Saving water is on the minds of many people these days, as droughts become more common and water bills increase accordingly. If you want to save water for any reason, whether it's for ecological concerns or just to help your pocketbook, you might want to consider getting faucet aerators. But what is a faucet aerator and how can it help you? Read on to learn.
What Is a Faucet Aerator?
A faucet aerator is an extension of your faucet. It's attached to the end of the faucet, where the water comes out, and limits how much water your faucet can release at one time.
How It Helps
Limiting the amount of water that you get out of your faucet immediately helps to lower your water bills, but doesn't it mean that you'll just have to run the water for longer? Not so. That's what's so great about faucet aerators and where they take their name from.

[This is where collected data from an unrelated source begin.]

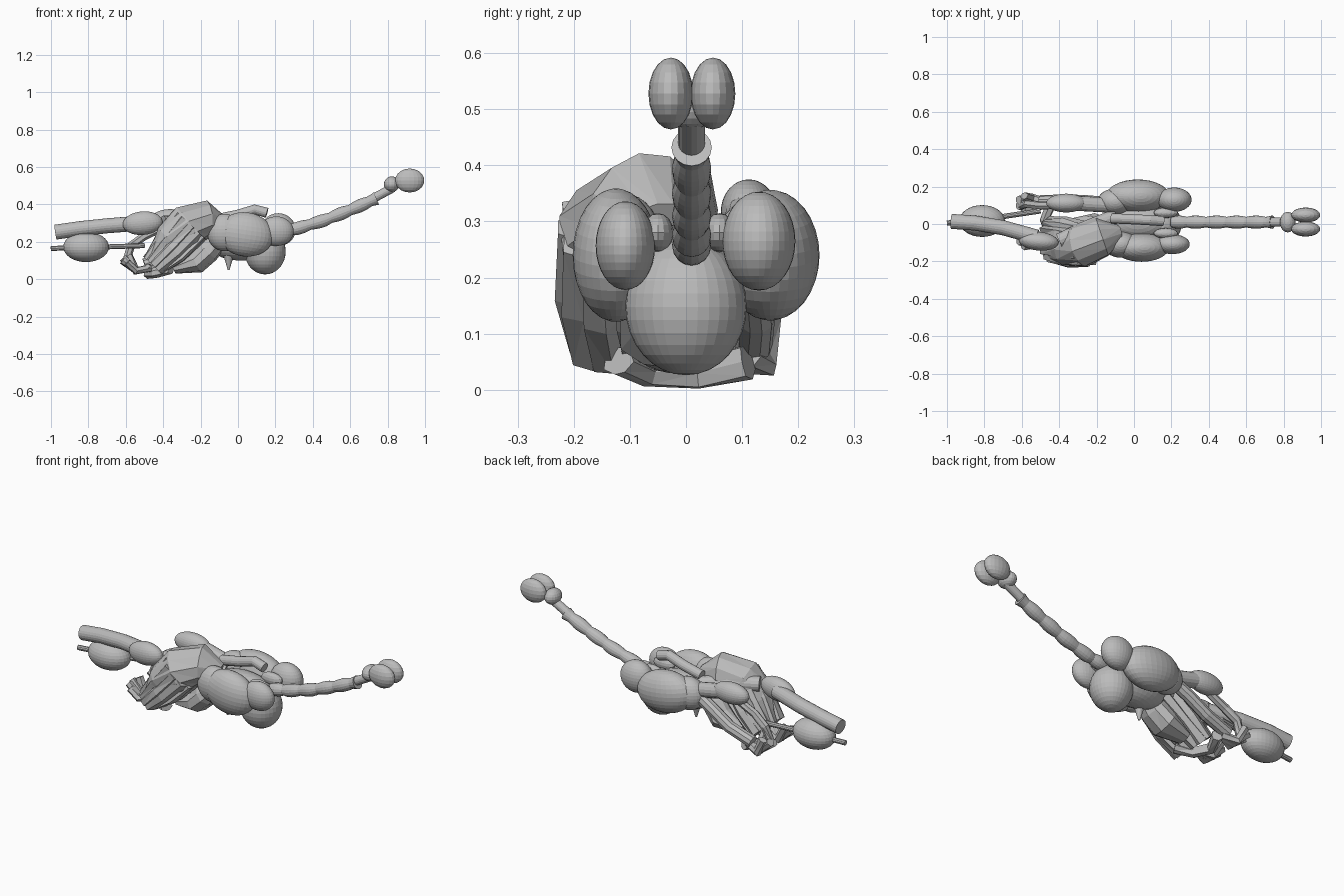
import bpy, bmesh, math, random
from mathutils import Vector

random.seed(4)
cube = bpy.data.objects.get("Cube")
if cube:
    bpy.data.objects.remove(cube)

grey = bpy.data.materials.new("plain grey")
grey.use_nodes = True
grey.diffuse_color = (0.5, 0.5, 0.5, 1)
grey.node_tree.nodes["Principled BSDF"].inputs["Base Color"].default_value = (0.5, 0.5, 0.5, 1)


def finish(name, bm):
    bmesh.ops.recalc_face_normals(bm, faces=bm.faces)
    mesh = bpy.data.meshes.new(name)
    bm.to_mesh(mesh)
    bm.free()
    mesh.materials.append(grey)
    obj = bpy.data.objects.new(name, mesh)
    bpy.context.collection.objects.link(obj)
    return obj


def ellipsoid(name, centre, radii, tilt=0, turn=0, segs=32):
    bm = bmesh.new()
    bmesh.ops.create_uvsphere(bm, u_segments=segs, v_segments=segs // 2, radius=1)
    obj = finish(name, bm)
    obj.location, obj.scale = centre, radii
    obj.rotation_euler = (0, math.radians(tilt), math.radians(turn))


def loft(name, rings, sides=16, rough=0):
    """Skin round rings along a path; each ring is (x, y, z, width, height)."""
    bm = bmesh.new()
    pts = [Vector(r[:3]) for r in rings]
    loops = []
    for i, r in enumerate(rings):
        way = (pts[min(i + 1, len(pts) - 1)] - pts[max(i - 1, 0)]).normalized()
        side = way.cross(Vector((0, 0, 1))).normalized()
        up = side.cross(way)
        loop = []
        for k in range(sides):
            a = math.tau * k / sides
            s = 1 + random.uniform(-rough, rough)
            loop.append(bm.verts.new(pts[i] + s * (side * r[3] * math.cos(a) + up * r[-1] * math.sin(a))))
        loops.append(loop)
    for a, b in zip(loops, loops[1:]):
        for k in range(sides):
            n = (k + 1) % sides
            bm.faces.new((a[k], a[n], b[n], b[k]))
    bm.faces.new(loops[0])
    bm.faces.new(loops[-1])
    if rough:
        bmesh.ops.triangulate(bm, faces=bm.faces)
    return finish(name, bm)


def tube(name, points, radius, sides=16, rough=0):
    return loft(name, [(*p, radius) for p in points], sides, rough)


# Twin pods and knob at the tip of the long neck
for label, y in (("right", -0.027), ("left", 0.048)):
    ellipsoid(label + "_tip_pod", (0.918, y, 0.528), (0.078, 0.04, 0.064), segs=20)
ellipsoid("tip_knob", (0.822, 0.01, 0.508), (0.042, 0.055, 0.042), segs=20)
tube("tip_stem", [(0.7, 0.01, 0.42), (0.83, 0.01, 0.49)], 0.024)

# Beaded neck with a flared collar
neck = [Vector(p) for p in ((0.2, 0.01, 0.25), (0.31, 0.01, 0.27), (0.46, 0.01, 0.315),
                            (0.6, 0.01, 0.37), (0.74, 0.01, 0.432))]
rings = []
for i in range(4):
    for k in range(8):
        p = neck[i].lerp(neck[i + 1], k / 8)
        rings.append((*p, 0.028 + 0.007 * abs(math.sin((i * 8 + k) * math.pi / 6))))
rings.append((*neck[-1], 0.036))
loft("beaded_neck", rings)

# Rounded body masses
ellipsoid("lower_body", (0.145, 0, 0.148), (0.11, 0.108, 0.122))
ellipsoid("body_core", (0.02, 0.01, 0.2), (0.19, 0.1, 0.1))
ellipsoid("right_haunch", (0.04, -0.125, 0.24), (0.15, 0.077, 0.118), 8)
ellipsoid("right_haunch_rear", (-0.07, -0.11, 0.25), (0.095, 0.07, 0.1))
ellipsoid("right_knee", (0.205, -0.108, 0.257), (0.093, 0.053, 0.079))
ellipsoid("left_haunch", (0.02, 0.15, 0.24), (0.17, 0.088, 0.115), 8)
ellipsoid("left_haunch_rear", (-0.1, 0.12, 0.25), (0.095, 0.07, 0.09))
ellipsoid("left_knee", (0.215, 0.13, 0.265), (0.093, 0.065, 0.088))
bm = bmesh.new()
bmesh.ops.create_cone(bm, segments=12, radius1=0.005, radius2=0.04, depth=0.12)
finish("belly_spike", bm).location = (-0.05, -0.02, 0.11)

# Bent pipe over the back with short branches beside the knees
tube("back_pipe", [(-0.12, 0.03, 0.32), (0, 0.025, 0.345), (0.09, 0.02, 0.373), (0.155, 0.015, 0.355)], 0.027)
for label, s in (("right", -1), ("left", 1)):
    ellipsoid(label + "_branch", (0.17, 0.005 + s * 0.055, 0.28), (0.065, 0.028, 0.035), segs=16)

# Faceted hood sweeping down to the folded base
loft("faceted_hood", [(-0.09, -0.05, 0.28, 0.05, 0.06), (-0.17, -0.07, 0.32, 0.105, 0.105),
                      (-0.28, -0.115, 0.28, 0.115, 0.12), (-0.36, -0.125, 0.21, 0.095, 0.09),
                      (-0.43, -0.11, 0.12, 0.08, 0.05)], 11, 0.05)
loft("lower_leaf", [(-0.1, -0.04, 0.21, 0.05, 0.05), (-0.16, -0.04, 0.15, 0.08, 0.065),
                    (-0.22, -0.03, 0.09, 0.09, 0.06), (-0.34, -0.02, 0.055, 0.05, 0.025)], 9, 0.05)

# Creased ribs fanned round the hood, gathering at the base
top, low = Vector((-0.25, -0.11, 0.29)), Vector((-0.45, -0.085, 0.075))
out = Vector((-0.72, 0, 0.69))
for i in range(12):
    a = math.tau * i / 12
    start = top + Vector((0, 0.095 * math.cos(a), 0)) + out * 0.09 * math.sin(a)
    end = low + Vector((0, 0.1 * math.cos(a), 0)) + out * 0.045 * math.sin(a)
    mid = start.lerp(end, 0.55) + Vector((0, 0.012 * math.cos(a), 0)) + out * 0.012 * math.sin(a)
    tube(f"hood_rib_{i}", [start, mid, end], 0.03, 5, 0.25)

# Folded base, two knobbly claws and the limbs reaching them
tube("base_fold", [(-0.36, -0.12, 0.05), (-0.44, -0.07, 0.032), (-0.48, 0.02, 0.03), (-0.44, 0.11, 0.05)], 0.028, 7, 0.2)
tube("left_limb", [(-0.14, 0.11, 0.26), (-0.25, 0.12, 0.2), (-0.36, 0.125, 0.13), (-0.5, 0.12, 0.08)], 0.034, 10)
tube("rear_bone", [(-0.4, 0.1, 0.28), (-0.5, 0.1, 0.23), (-0.57, 0.11, 0.18), (-0.6, 0.1, 0.1)], 0.022, 7, 0.15)
for label, y in (("right", -0.08), ("left", 0.11)):
    for i in range(4):
        a = i * 0.7 - 1
        tip = (-0.56 - 0.06 * math.cos(a), y + 0.045 * math.sin(a), 0.09 + 0.012 * i)
        tube(f"{label}_claw_{i}", [(-0.47, y, 0.06), (-0.545, y + 0.035 * math.sin(a), 0.045), tip], 0.022, 6, 0.2)

# Shoulder ellipsoids
ellipsoid("right_shoulder", (-0.51, -0.092, 0.3), (0.107, 0.05, 0.063), -5, -5)
ellipsoid("left_shoulder", (-0.362, 0.112, 0.317), (0.107, 0.05, 0.058))
tube("shoulder_bar", [(-0.4, -0.09, 0.3), (-0.25, -0.02, 0.3), (-0.1, 0.04, 0.27)], 0.04)
tube("left_shoulder_bar", [(-0.3, 0.11, 0.31), (-0.12, 0.1, 0.27)], 0.04)

# Long thick pipe, thin rod and its bulb
tube("thick_pipe", [(-0.975, 0.014, 0.252), (-0.85, 0.005, 0.27), (-0.7, -0.02, 0.286), (-0.52, -0.07, 0.3)], 0.04, 20)
ellipsoid("rod_bulb", (-0.812, 0.016, 0.173), (0.122, 0.085, 0.081))
tube("thin_rod", [(-1, 0.005, 0.165), (-0.8, 0.025, 0.17), (-0.5, 0.07, 0.18)], 0.014, 10)
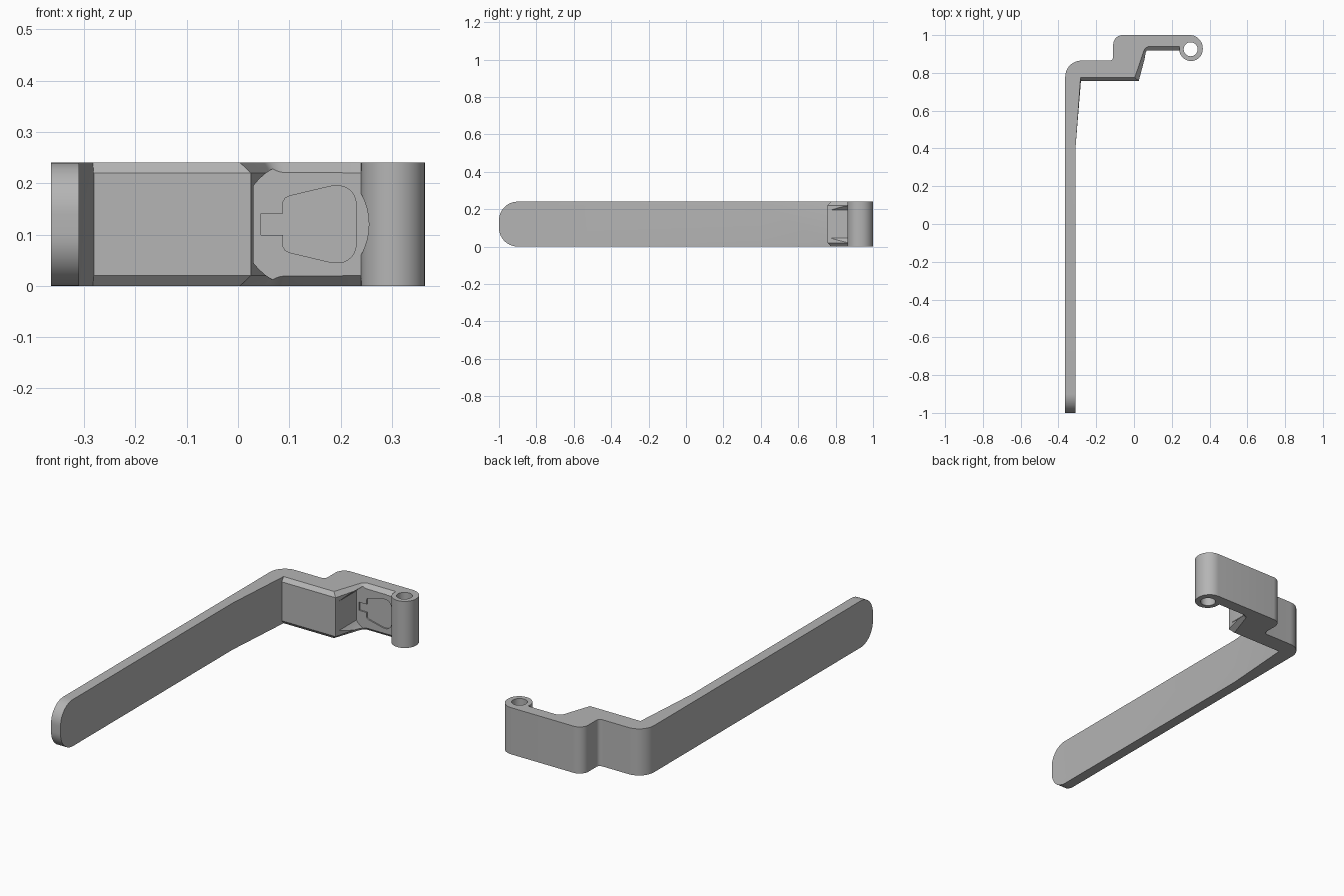
import bpy
import bmesh
from math import cos, sin, radians

cube = bpy.data.objects.get("Cube")
if cube:
    bpy.data.objects.remove(cube, do_unlink=True)

HEIGHT = 0.24
MID = HEIGHT / 2
CHAMFER = 0.02

grey = bpy.data.materials.new("plain grey")
grey.use_nodes = True
colour = (0.46, 0.46, 0.46, 1)
grey.diffuse_color = colour
grey.node_tree.nodes["Principled BSDF"].inputs["Base Color"].default_value = colour


def arc(cx, cy, r, start, end, steps=10):
    angles = [radians(start + (end - start) * i / steps) for i in range(steps + 1)]
    return [(cx + r * cos(a), cy + r * sin(a)) for a in angles]


def loft(name, rings):
    """Closed solid through rings that share a point count."""
    bm = bmesh.new()
    loops = [[bm.verts.new(p) for p in ring] for ring in rings]
    count = len(loops[0])
    for low, high in zip(loops, loops[1:]):
        for i in range(count):
            j = (i + 1) % count
            bm.faces.new((low[i], low[j], high[j], high[i]))
    bm.faces.new(loops[0][::-1])
    bm.faces.new(loops[-1])
    bmesh.ops.recalc_face_normals(bm, faces=bm.faces[:])
    mesh = bpy.data.meshes.new(name)
    bm.to_mesh(mesh)
    bm.free()
    obj = bpy.data.objects.new(name, mesh)
    bpy.context.collection.objects.link(obj)
    mesh.materials.append(grey)
    return obj


def cut(target, cutter):
    cutter.hide_render = True
    mod = target.modifiers.new("cut", "BOOLEAN")
    mod.operation = "DIFFERENCE"
    mod.solver = "EXACT"
    mod.object = cutter
    bpy.context.view_layer.objects.active = target
    bpy.ops.object.modifier_apply(modifier=mod.name)
    bpy.data.objects.remove(cutter, do_unlink=True)


# Outer side of the lever: arm, cranked bracket and hinge barrel
outer = [(-0.364, -1.0)]
outer += arc(-0.279, 0.78, 0.085, 180, 90)
outer += arc(-0.13, 0.885, 0.02, -90, 0, 5)
outer += arc(-0.06, 0.95, 0.05, 180, 90)
outer += arc(0.295, 0.931, 0.069, 90, 0)
outer += arc(0.302, 0.925, 0.062, 0, -172, 24)

# Inner side, stepped back at the top and bottom edges to form a chamfer
inner_edge = [(0.24, 0.94)] + arc(0.085, 0.905, 0.035, 90, 165, 6)
inner_edge += [(0.004, 0.775), (-0.283, 0.775)]
inner_face = [(0.24, 0.918)] + arc(0.091, 0.888, 0.03, 90, 165, 6)
inner_face += [(0.025, 0.757), (-0.281, 0.757)]
arm_inside = [(-0.31, 0.4), (-0.31, -1.0)]

rings = []
for z, inner in ((0, inner_edge), (CHAMFER, inner_face),
                 (HEIGHT - CHAMFER, inner_face), (HEIGHT, inner_edge)):
    rings.append([(x, y, z) for x, y in outer + inner + arm_inside])
lever = loft("hinged_lever", rings)

# Hinge pin hole
hole = arc(0.3, 0.925, 0.037, 0, 348.75, 31)
cut(lever, loft("pin_hole_cutter", [[(x, y, z) for x, y in hole] for z in (-0.1, 0.4)]))

# Rounded corners at the free end of the arm
corner = [(-1.1, 0.1)] + arc(-0.9, 0.1, 0.1, 180, 270, 14) + [(-0.9, -0.1), (-1.1, -0.1)]
for flip in (False, True):
    profile = [(y, HEIGHT - z if flip else z) for y, z in corner]
    cut(lever, loft("corner_cutter", [[(x, y, z) for y, z in profile] for x in (-0.5, 0)]))

# Round clearance pocket in the bracket, flat on its inner side
pocket = arc(0.13, MID, 0.125, -143, 143, 40)
cut(lever, loft("pocket_cutter", [[(x, y, z) for x, z in pocket] for y in (0.6, 0.919)]))

# Shallow tapered recess with a square tab
half = [(0.045, 0.021), (0.088, 0.021), (0.088, 0.044), (0.092, 0.051), (0.1, 0.055)]
half += [(0.18, 0.074)] + arc(0.195, 0.04, 0.035, 95, 0, 8)
recess = [(x, MID + h) for x, h in half] + [(x, MID - h) for x, h in reversed(half)]
cut(lever, loft("recess_cutter", [[(x, y, z) for x, z in recess] for y in (0.85, 0.926)]))

# Smooth curves with crisp edges
bpy.ops.object.select_all(action="DESELECT")
lever.select_set(True)
bpy.context.view_layer.objects.active = lever
bpy.ops.object.shade_smooth_by_angle(angle=radians(25))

A faucet aerator utilizes the air around it to ensure that you get an excellent flow of water while still using less water than normal. Air is sucked in and used to increase the pressure of the water, forcing it out at a higher speed and more strongly, too. So when you turn on your faucet halfway, you can expect to see a stream that looks the same as what you would normally even without the aerator, all while using less water.
Getting a faucet aerator is as easy as calling a plumber. Plumbers are pros at installing things like this. It's best to call a plumber because they'll be able to determine if your current faucets can utilize aerators and, if so, which model and brand will work best for you. This kind of experience can't be overlooked, as going to the store and trying to find one for yourself can be a severe nuisance and could result in buying something you can't actually use.
Your plumber will install faucet aerators on any and all faucets that you want them on. It's best to put them on all the faucets in your home for maximum water and money saving.
Once your faucet aerators are in place, you can expect basically nothing to change. There will be a small nozzle at the end of your faucets, but otherwise, the water stream should be very similar to what you're used to and you should see a significant reduction in your water bills shortly.
For more information, reach out to a plumber near you.